My journey into Photography, Horology, and Audiophilia
June 9, 2015
We purchased these tablets for a primary reason- as a viewer of digital courseware. I gave it a spin and was pleasantly surprised with what I learned.
The Huawei MediaPad T1 7" (there's a 10" version) offers modest specifications with 1GB of RAM, 8GB of internal storage, and a quad-core processor not manufactured by Huawei itself.
Initial setup involves loading key apps to turn this into a productivity tablet. These are:
For pleasure, the following apps were installed:
The tablet has around 4.6GB free internal storage and that is enough to hold all the apps I installed. Additional storage is possible via a microSD slot beside the micro SIM slot. There is a visual guide so that you won't accidentally insert the wrong card to the slots.
The T1 is well designed, with a white textured plastic body and adorned by a silver colored accent at the back. It is more compact compared to my Acer Iconia B1 due mostly to the thinner bezel all around.
I can hold it comfortably considering I have small hands, and I was surprised it fits snugly into my shirt pocket.
Over all build quality is very good, which is not surprising.
The T1 runs Android 4.4.2 aka Kit Kat, wrapped with Huawei's Emotion UI version 3. EMUI 3 is an interface I came to appreciate, and is a significant feature of this tablet for me. Most of the EMUI 3 features I enjoy on my Honor 6 are present on the T1.
Another appealing feature is that it has a micro SIM slot with support for full voice operations, making this a really big phone if you want to use it that way. It supports up to 3G connectivity and if you're on Smart, you're in luck as it supports 850MHz band which is widely used in the provinces. The T1 supports quad-band 3G and dual-band UMTS.
It does not support screen mirroring, but allows video playback to float on top of other applications. I can watch a video while working with Microsoft Excel, for example.
With GPS supported, I can also use this as my navigation device. So Waze, HERE Drive, and Google Maps would work well.
The MediaPad T1 won't brag anything in performance that is comparable to Sony's Xperia C3, which is big phone. The results from running Basemark OS II are as follows:
The Arvato Skillpipe app is a proprietary reader for digital Microsoft Official Curriculum you can download for free from Google Play.

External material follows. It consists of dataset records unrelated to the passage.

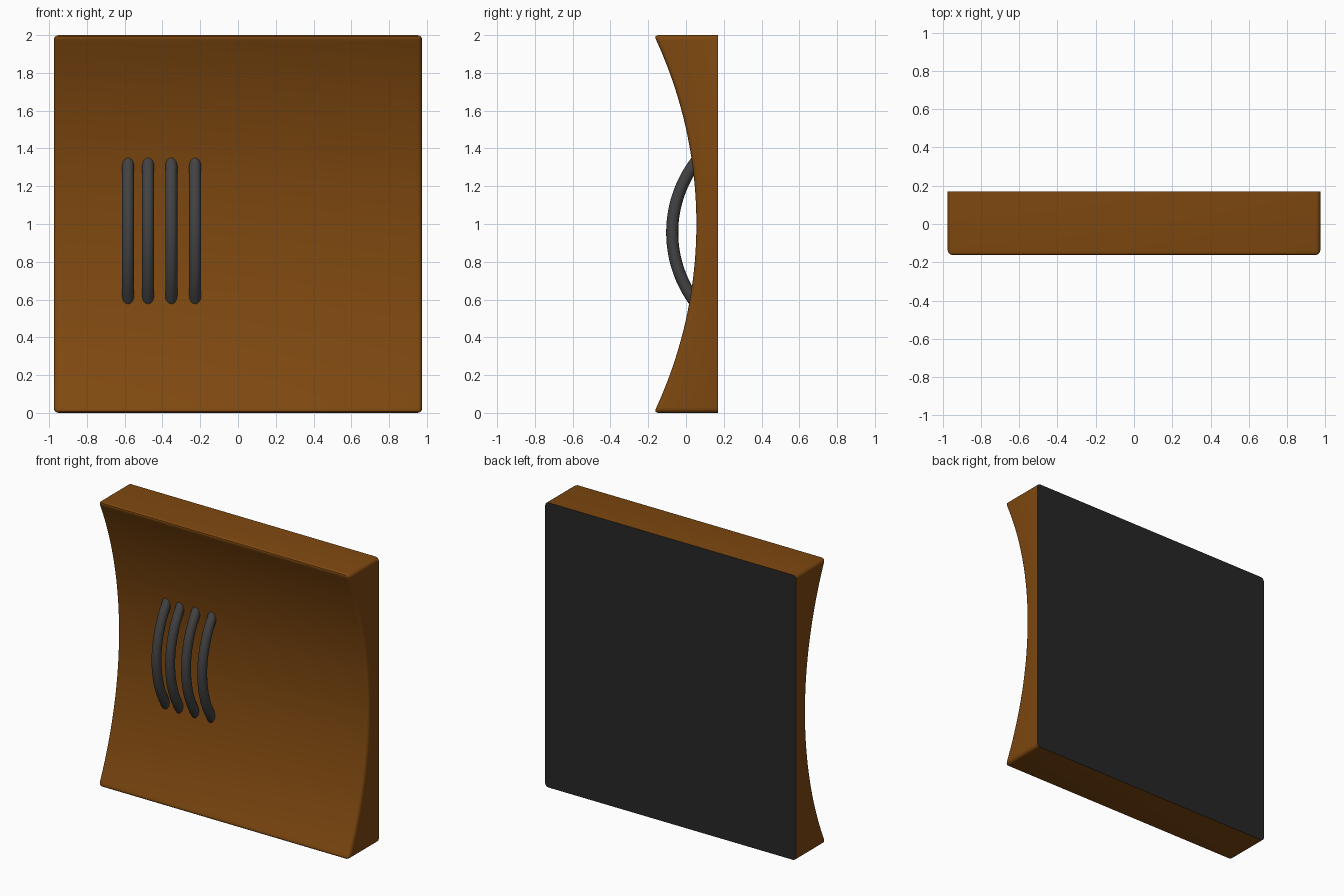
import bpy, bmesh, math

if "Cube" in bpy.data.objects:
    bpy.data.objects.remove(bpy.data.objects["Cube"])

def material(name, rgb):
    m = bpy.data.materials.new(name)
    m.diffuse_color = (*rgb, 1)
    m.use_nodes = True
    m.node_tree.nodes["Principled BSDF"].inputs["Base Color"].default_value = m.diffuse_color
    return m

wood = material("wood_brown", (0.21, 0.065, 0.005))
backing = material("dark_backing", (0.02, 0.02, 0.02))
metal = material("dark_metal", (0.055, 0.055, 0.055))

HALF_X, FRONT, BACK, MID, HEIGHT = 0.975, -0.17, 0.17, 0.055, 2.0
SAG = MID - FRONT
RADIUS = (1 + SAG * SAG) / (2 * SAG)

# Panel: concave front profile extruded along x
half = math.asin(1 / RADIUS)
N = 48
profile = [(BACK, 0.0)]
for i in range(N + 1):
    a = -half + 2 * half * i / N
    profile.append((MID - RADIUS * (1 - math.cos(a)), 1 + RADIUS * math.sin(a)))
profile.append((BACK, HEIGHT))

bm = bmesh.new()
left = bm.faces.new([bm.verts.new((-HALF_X, y, z)) for y, z in profile])
ext = bmesh.ops.extrude_face_region(bm, geom=[left])
bmesh.ops.translate(bm, vec=(2 * HALF_X, 0, 0),
                    verts=[v for v in ext["geom"] if isinstance(v, bmesh.types.BMVert)])
if not any(len(f.verts) > 4 and f.calc_center_median().x < -0.9 for f in bm.faces):
    bm.faces.new([v for v in left.verts])
bmesh.ops.recalc_face_normals(bm, faces=bm.faces[:])

# Round the front rim and the four corners, leave the back crisp
rim = []
for e in bm.edges:
    on_back = all(abs(v.co.y - BACK) < 1e-5 for v in e.verts)
    if not on_back and e.calc_face_angle(0) > math.radians(20):
        rim.append(e)
bmesh.ops.bevel(bm, geom=rim, offset=0.025, segments=4, profile=0.5,
                affect='EDGES', clamp_overlap=False)
bm.normal_update()
for f in bm.faces:
    if f.normal.y > 0.9:
        f.material_index = 1
me = bpy.data.meshes.new("concave_panel")
bm.to_mesh(me)
bm.free()
panel = bpy.data.objects.new("concave_panel", me)
bpy.context.collection.objects.link(panel)
me.materials.append(wood)
me.materials.append(backing)

# Bars: four bowed tubes with their ends sunk into the panel
def bar(index, x):
    cu = bpy.data.curves.new("bowed_bar", 'CURVE')
    cu.dimensions = '3D'
    cu.bevel_depth = 0.032
    cu.bevel_resolution = 6
    cu.use_fill_caps = True
    sp = cu.splines.new('POLY')
    steps, r, span = 32, 0.62, math.radians(42)
    sp.points.add(steps)
    for i, p in enumerate(sp.points):
        a = -span + 2 * span * i / steps
        p.co = (x, -0.073 + r * (1 - math.cos(a)), 0.955 + r * math.sin(a), 1)
    cu.materials.append(metal)
    ob = bpy.data.objects.new(f"bowed_bar_{index}", cu)
    bpy.context.collection.objects.link(ob)
    return ob

bars = [bar(i + 1, x) for i, x in enumerate((-0.582, -0.476, -0.353, -0.227))]

# Smooth shading with crisp edges
bpy.ops.object.select_all(action='DESELECT')
for ob in bars:
    ob.select_set(True)
bpy.context.view_layer.objects.active = bars[0]
bpy.ops.object.convert(target='MESH')
panel.select_set(True)
bpy.context.view_layer.objects.active = panel
bpy.ops.object.shade_smooth_by_angle(angle=math.radians(30))
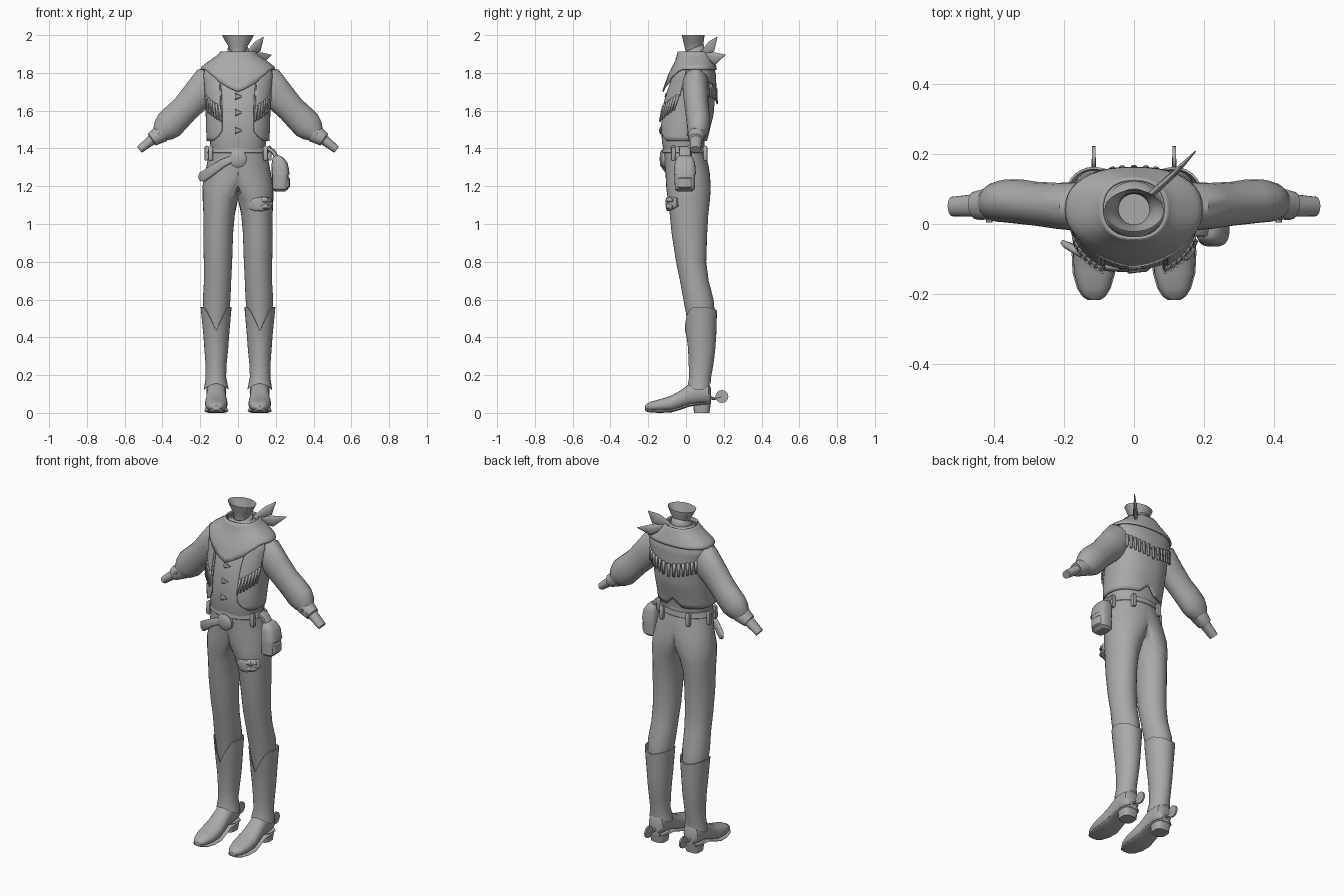
import bpy, bmesh, math
from mathutils import Vector as V

if "Cube" in bpy.data.objects:
    bpy.data.objects.remove(bpy.data.objects["Cube"])

GREY = bpy.data.materials.new("plain_grey")
GREY.diffuse_color = (0.4, 0.4, 0.4, 1)
GREY.use_nodes = True
GREY.node_tree.nodes["Principled BSDF"].inputs["Base Color"].default_value = GREY.diffuse_color
PI = math.pi

def finish(name, bm, mirror=False, thick=0, angle=40):
    bmesh.ops.recalc_face_normals(bm, faces=bm.faces)
    me = bpy.data.meshes.new(name)
    bm.to_mesh(me)
    bm.free()
    me.materials.append(GREY)
    me.shade_smooth()
    me.set_sharp_from_angle(angle=math.radians(angle))
    ob = bpy.data.objects.new(name, me)
    bpy.context.collection.objects.link(ob)
    if thick:
        s = ob.modifiers.new("Thickness", 'SOLIDIFY')
        s.thickness, s.offset = thick, 0
    if mirror:
        m = ob.modifiers.new("Mirror", 'MIRROR')
        m.merge_threshold = 0.0005
    return ob

def loft(name, rows, closed=True, cap=(False, False), clamp=False, **kw):
    """Skin a list of equally long point rows."""
    bm = bmesh.new()
    vs = [[bm.verts.new(p) for p in r] for r in rows]
    n = len(rows[0])
    for a, b in zip(vs, vs[1:]):
        for i in range(n if closed else n - 1):
            j = (i + 1) % n
            bm.faces.new((a[i], a[j], b[j], b[i]))
    if cap[0]: bm.faces.new(vs[0])
    if cap[1]: bm.faces.new(vs[-1])
    if clamp:  # drop the wall on the mirror plane
        for v in bm.verts: v.co.x = max(v.co.x, 0)
        bmesh.ops.delete(bm, geom=[f for f in bm.faces if all(v.co.x < 1e-5 for v in f.verts)], context='FACES')
        bmesh.ops.remove_doubles(bm, verts=bm.verts, dist=1e-5)
    return finish(name, bm, **kw)

def spow(v, p):
    return math.copysign(abs(v) ** (2 / p), v)

def ring(z, cx, cy, rx, ry, n=28, p=2, zf=None):
    """Horizontal section; angle 0 faces the front."""
    out = []
    for i in range(n):
        t = 2 * PI * i / n
        out.append(V((cx + rx * spow(math.sin(t), p), cy - ry * spow(math.cos(t), p), zf(t) if zf else z)))
    return out

def tube(name, stops, side=V((0, 1, 0)), n=20, p=2, **kw):
    """Stops are (point, half width across, half width along side)."""
    rows, pts = [], [V(s[0]) for s in stops]
    for i, (_, a, b) in enumerate(stops):
        d = (pts[min(i + 1, len(pts) - 1)] - pts[max(i - 1, 0)]).normalized()
        u = d.cross(side).normalized()
        w = u.cross(d)
        rows.append([pts[i] + u * a * spow(math.cos(2 * PI * k / n), p) + w * b * spow(math.sin(2 * PI * k / n), p) for k in range(n)])
    return loft(name, rows, **kw)

def strips(name, items, width, **kw):
    """Hanging pointed strips: (top point, bottom point, sideways direction)."""
    bm = bmesh.new()
    for top, bot, s in items:
        s = s.normalized() * width / 2
        bm.faces.new([bm.verts.new(q) for q in (top - s, top + s, bot + s * .6, bot - s * .6)])
    return finish(name, bm, **kw)

# Torso profile: z, centre y, half width, half depth
BODY = [(1.39, -.012, .142, .108), (1.44, -.015, .15, .113), (1.5, -.01, .153, .12), (1.58, .003, .155, .127),
        (1.65, .014, .158, .122), (1.72, .026, .163, .112), (1.78, .038, .17, .098), (1.82, .044, .16, .083),
        (1.85, .046, .118, .07), (1.88, .045, .075, .06), (1.91, .042, .052, .05)]

def body(t, z, off=0.0):
    z = min(max(z, BODY[0][0]), BODY[-1][0])
    for a, b in zip(BODY, BODY[1:]):
        if z <= b[0]:
            k = (z - a[0]) / (b[0] - a[0])
            cy, rx, ry = (a[i] + (b[i] - a[i]) * k for i in (1, 2, 3))
            return V(((rx + off) * spow(math.sin(t), 2.3), cy - (ry + off) * spow(math.cos(t), 2.3), z + off * .4 * (z > 1.75)))

def patch(name, t0, t1, zlow, zhigh, off, n=40, rows=10, closed=False, **kw):
    """Cloth panel lying over the torso."""
    grid = []
    for r in range(rows + 1):
        k = r / rows
        row = []
        for i in range(n + (0 if closed else 1)):
            u = i / n
            a, b = t0(k), t1(k)
            t = a + (b - a) * u
            row.append(body(t, zlow(t) + (zhigh - zlow(t)) * k, off))
        grid.append(row)
    return loft(name, grid, closed=closed, **kw)

# Shirt
loft("shirt", [[body(2 * PI * i / 36, b[0]) for i in range(36)] for b in BODY])
# Vest with rounded front corners and a notched back hem
def opening(k):
    return .47 + .45 * max(0, 1 - k / .16) ** 2 + .12 * max(0, k - .6)
def hem(t):
    return 1.44 + .045 * max(0, 1 - abs(t - PI) / .25)
patch("vest", opening, lambda k: 2 * PI - opening(k), hem, 1.83, .012, n=64, rows=16, thick=.008)
# Front yokes and back yoke
patch("front_yoke", lambda k: .5, lambda k: 1.25, lambda t: 1.61 + .09 * (t - .5), 1.82, .02, n=12, mirror=True, thick=.006)
def back_line(t):
    return 1.70 + .05 * min(1, abs(t - PI) / 1.1)
patch("back_yoke", lambda k: PI - 1.2, lambda k: PI + 1.2, back_line, 1.82, .02, n=28, thick=.006)

# Fringes
front, back = [], []
for i in range(7):
    t = .52 + .11 * i
    z = 1.61 + .09 * (t - .5) + .015
    front.append((body(t, z, .024), body(t - .05, z - .085, .026), body(t + .1, z) - body(t, z)))
for i in range(17):
    t = PI - 1.15 + 2.3 * i / 16
    z = back_line(t) + .01
    back.append((body(t, z, .024), body(t, z - .075, .03), body(t + .1, z) - body(t, z)))
strips("front_fringe", front, .014, mirror=True, thick=.008)
strips("back_fringe", back, .017, thick=.008)

# Shirt buttons
for i, z in enumerate((1.675, 1.59, 1.495)):
    c = body(0, z, .004)
    tube(f"button_{i + 1}", [((c.x - .016, c.y, z), .02, .009), ((c.x + .02, c.y, z), .003, .004)], n=8, cap=(True, True))

# Neckerchief, its rolled collar and knot tails
def scarf_edge(t):
    a = min(t, 2 * PI - t)
    return 1.70 + .105 * min(1, a / 1.0)
patch("neckerchief", lambda k: 0, lambda k: 2 * PI, scarf_edge, 1.9, .03, n=40, rows=8, closed=True, thick=.008)
loft("scarf_roll", [ring(z, 0, .042, r, r * .95) for z, r in ((1.87, .085), (1.895, .078), (1.91, .062), (1.90, .05))])
for i, (mid, tip) in enumerate((((.105, .135, 1.94), (.135, .165, 1.99)), ((.125, .155, 1.875), (.176, .208, 1.895)))):
    tube(f"scarf_tail_{i + 1}", [((.05, .085, 1.90), .014, .01), (mid, .033, .009), (tip, .002, .002)],
         side=V((-.7, .7, 0)), n=10, cap=(True, True))
# Neck, open at the top, and shirt collar
loft("neck", [ring(z, 0, cy, rx, ry) for z, cy, rx, ry in ((1.85, .042, .05, .05), (1.91, .042, .044, .044),
     (1.94, .04, .05, .048), (1.965, .04, .066, .054), (2.0, .038, .085, .06))], cap=(True, False))
loft("collar", [ring(1.88, 0, .042, .058, .056), ring(0, 0, .04, .052, .052, zf=lambda t: 1.93 - .02 * math.cos(t))], thick=.006)

# Sleeves, cuffs and wrists
tube("sleeve", [((.10, .045, 1.765), .07, .06), ((.155, .05, 1.74), .098, .07), ((.22, .052, 1.675), .083, .066),
     ((.28, .058, 1.61), .075, .063), ((.325, .064, 1.565), .078, .064), ((.365, .066, 1.525), .08, .062),
     ((.395, .062, 1.495), .066, .056), ((.415, .058, 1.475), .046, .044)], mirror=True, cap=(True, True))
tube("cuff", [((.395, .06, 1.487), .042, .044), ((.405, .059, 1.48), .05, .048), ((.455, .053, 1.447), .037, .04),
     ((.458, .053, 1.445), .026, .03)], mirror=True)
tube("wrist", [((.40, .058, 1.48), .03, .035), ((.46, .053, 1.442), .027, .032), ((.521, .05, 1.394), .021, .028)],
     mirror=True, cap=(True, True))
for i, x in enumerate((.415, .44)):
    tube(f"cuff_button_{i + 1}", [((x, .005 + i * .006, 1.475 - i * .017), .009, .009),
         ((x, .018, 1.475 - i * .017), .009, .009)], side=V((0, 0, 1)), n=8, cap=(True, True), mirror=True)

# Trousers
LEG = [(1.42, 0, -.01, .143, .108), (1.36, 0, -.005, .157, .113), (1.28, .022, .008, .15, .117), (1.2, .062, .013, .126, .118),
       (1.13, .09, .015, .097, .112), (1.05, .1, .016, .083, .102), (.95, .105, .018, .079, .094), (.8, .106, .027, .075, .08),
       (.7, .108, .044, .072, .076), (.6, .113, .066, .073, .08), (.5, .115, .08, .065, .075), (.42, .115, .08, .055, .065)]
loft("trousers", [ring(*r, n=32) for r in LEG], clamp=True, mirror=True, angle=60)
loft("waistband", [ring(z, 0, -.007, rx, ry, n=36) for z, rx, ry in ((1.375, .158, .116), (1.378, .161, .119), (1.408, .152, .115), (1.41, .147, .111))])
# Belt loops
for i, t in enumerate((1.05, 1.75, 2.6)):
    c = V((.168 * math.sin(t), -.005 - .125 * math.cos(t), 0))
    tube(f"belt_loop_{i + 1}", [(c + V((0, 0, 1.335)), .009, .009), (c + V((0, 0, 1.345)), .013, .012),
         (c * .99 + V((0, 0, 1.405)), .013, .012), (c * .97 + V((0, 0, 1.412)), .008, .008)], n=8, p=4, cap=(True, True), mirror=True)
# Buckle and hanging strap end
tube("buckle", [((0, -.105, 1.345), .047, .047), ((0, -.128, 1.345), .047, .047), ((0, -.137, 1.345), .036, .036),
     ((0, -.139, 1.345), .01, .01)], side=V((0, 0, 1)), n=24, cap=(True, True))
tube("strap_end", [((-.03, -.125, 1.345), .018, .012), ((-.08, -.122, 1.322), .022, .012), ((-.15, -.085, 1.275), .027, .012),
     ((-.19, -.062, 1.247), .028, .011), ((-.205, -.052, 1.24), .012, .006)], side=V((-.45, -.9, 0)), n=16, p=3, cap=(True, True))

# Hip pouch with flap, front pocket and hanger
loft("pouch", [ring(z, cx, -.006, rx, ry, p=3.2) for z, cx, rx, ry in ((1.172, .222, .028, .04), (1.185, .223, .042, .053),
     (1.26, .224, .043, .055), (1.32, .22, .038, .05), (1.35, .214, .024, .04))], cap=(True, True))
loft("pouch_flap", [ring(z, cx, -.006, rx, ry, p=3) for z, cx, rx, ry in ((1.268, .226, .042, .054), (1.262, .226, .048, .059),
     (1.32, .221, .043, .054), (1.35, .213, .03, .044), (1.362, .208, .014, .03))], cap=(False, True))
loft("pouch_pocket", [ring(z, .25, -.006, rx, ry, p=3) for z, rx, ry in ((1.185, .012, .03), (1.195, .024, .04),
     (1.24, .024, .04), (1.252, .012, .03))], cap=(True, True))
tube("pouch_hanger", [((.16, -.006, 1.40), .012, .03), ((.185, -.006, 1.385), .012, .03), ((.21, -.006, 1.345), .012, .03)],
     n=12, p=4, cap=(True, True))

# Thigh patch with torn edge
tube("thigh_patch", [((.06, -.078, 1.10), .02, .008), ((.085, -.092, 1.102), .034, .013), ((.12, -.094, 1.105), .038, .014),
     ((.155, -.075, 1.11), .034, .013), ((.175, -.045, 1.115), .022, .01)], side=V((.3, -1, 0)), n=16, p=3, cap=(True, True))
for i, z in enumerate((1.09, 1.125)):
    tube(f"patch_fold_{i + 1}", [((.125, -.10, z), .01, .008), ((.15, -.095, z + .004), .014, .011), ((.172, -.07, z), .008, .008)],
         n=10, cap=(True, True))

# Boot shafts: dipped front, peaked sides, pointed ankle edge
def boot_top(t):
    a = min(t, 2 * PI - t)
    return .435 + .125 * math.sin(min(1, a / 1.1) * PI / 2) - .02 * max(0, a - 2) / 1.14
def boot_low(t):
    return .155 - .035 * abs(math.sin(t)) ** 2
loft("boot_shaft", [ring(0, .115, .07, .066, .06, zf=boot_low), ring(.19, .117, .075, .054, .058), ring(.26, .116, .08, .056, .066),
     ring(.34, .115, .083, .063, .072), ring(.41, .115, .081, .068, .079),
     ring(0, .116, .079, .082, .085, zf=boot_top), ring(0, .116, .078, .076, .079, zf=boot_top),
     ring(.40, .115, .08, .055, .064)], mirror=True)
# Boot feet: y, bottom, top, half width
FOOT = [(-.218, .022, .036, .014), (-.207, .014, .048, .03), (-.185, .01, .06, .044), (-.14, .008, .072, .057), (-.08, .01, .09, .06),
        (-.03, .024, .118, .054), (.02, .042, .155, .05), (.08, .048, .175, .053), (.12, .05, .16, .046), (.132, .055, .13, .03)]
def foot_row(y, a, b, w, grow=0):
    return [V((.115 + (w + grow) * spow(math.cos(2 * PI * i / 24), 2.6), y, (a + b) / 2 + (b - a) / 2 * spow(math.sin(2 * PI * i / 24), 2.2)))
            for i in range(24)]
loft("boot_foot", [foot_row(*f) for f in FOOT], cap=(True, True), mirror=True)
loft("boot_sole", [foot_row(y, max(0, a - .008), a + .008, w, .004) for y, a, b, w in FOOT], cap=(True, True), mirror=True)
loft("boot_heel", [ring(0, .115, .083, .043, .041, p=3), ring(.055, .115, .085, .05, .047, p=3)], cap=(True, True), mirror=True)
# Spurs
tube("spur_arm", [((.115, .11, .085), .012, .012), ((.115, .15, .075), .007, .007), ((.115, .19, .085), .006, .006)],
     side=V((1, 0, 0)), n=8, cap=(True, True), mirror=True)
tube("spur_wheel", [((.11, .19, .087), .034, .034), ((.12, .19, .087), .034, .034)], n=16, cap=(True, True), mirror=True)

The MediaPad T1 does a fine job as a reading medium despite the 600 x 1024 resolution. Lack of ambient sensor means that you have to manually adjust the brightness to suit your reading environments. With brightness at 50%, the 4100mAh battery lasted through the day in reading mode.
The Microsoft business apps I listed above suits the T1 perfectly well. Here is the T1 running Microsoft Excel for Android.
I use Synology's DS Video app to stream movies stored in my Synology NAS to the MediaPad T1. I am streaming Gravity while writing this review. With the T1 laying flat on the table, the viewing angle is pretty wide and I can easily view the playback.
Pleased with the experience, I switched to iflix to continue where I left off with Spartacus. With volume at maximum and SWS on, I can sufficiently hear the dialog from about two feet away from the tablet. Huawei SWS (Super Wide Sound) is offered in lieu of DTS that is present in the Honor 6.
Using the DS Audio app from Synology, music streaming to the T1 is convenient. For best aural experience, I use the Huawei AM180 noise-cancelling headset and turn off SWS.
The two 2-megapixel cameras (front and back) won't take good photos specially in low-light scenes. However, the rear camera is sufficient enough to make good scans using Office Lens.
The Huawei MediaPad 7" has a suggested retail price of P4,990 and at this range it will have numerous competitors, but I believe it stands a chance to be considered.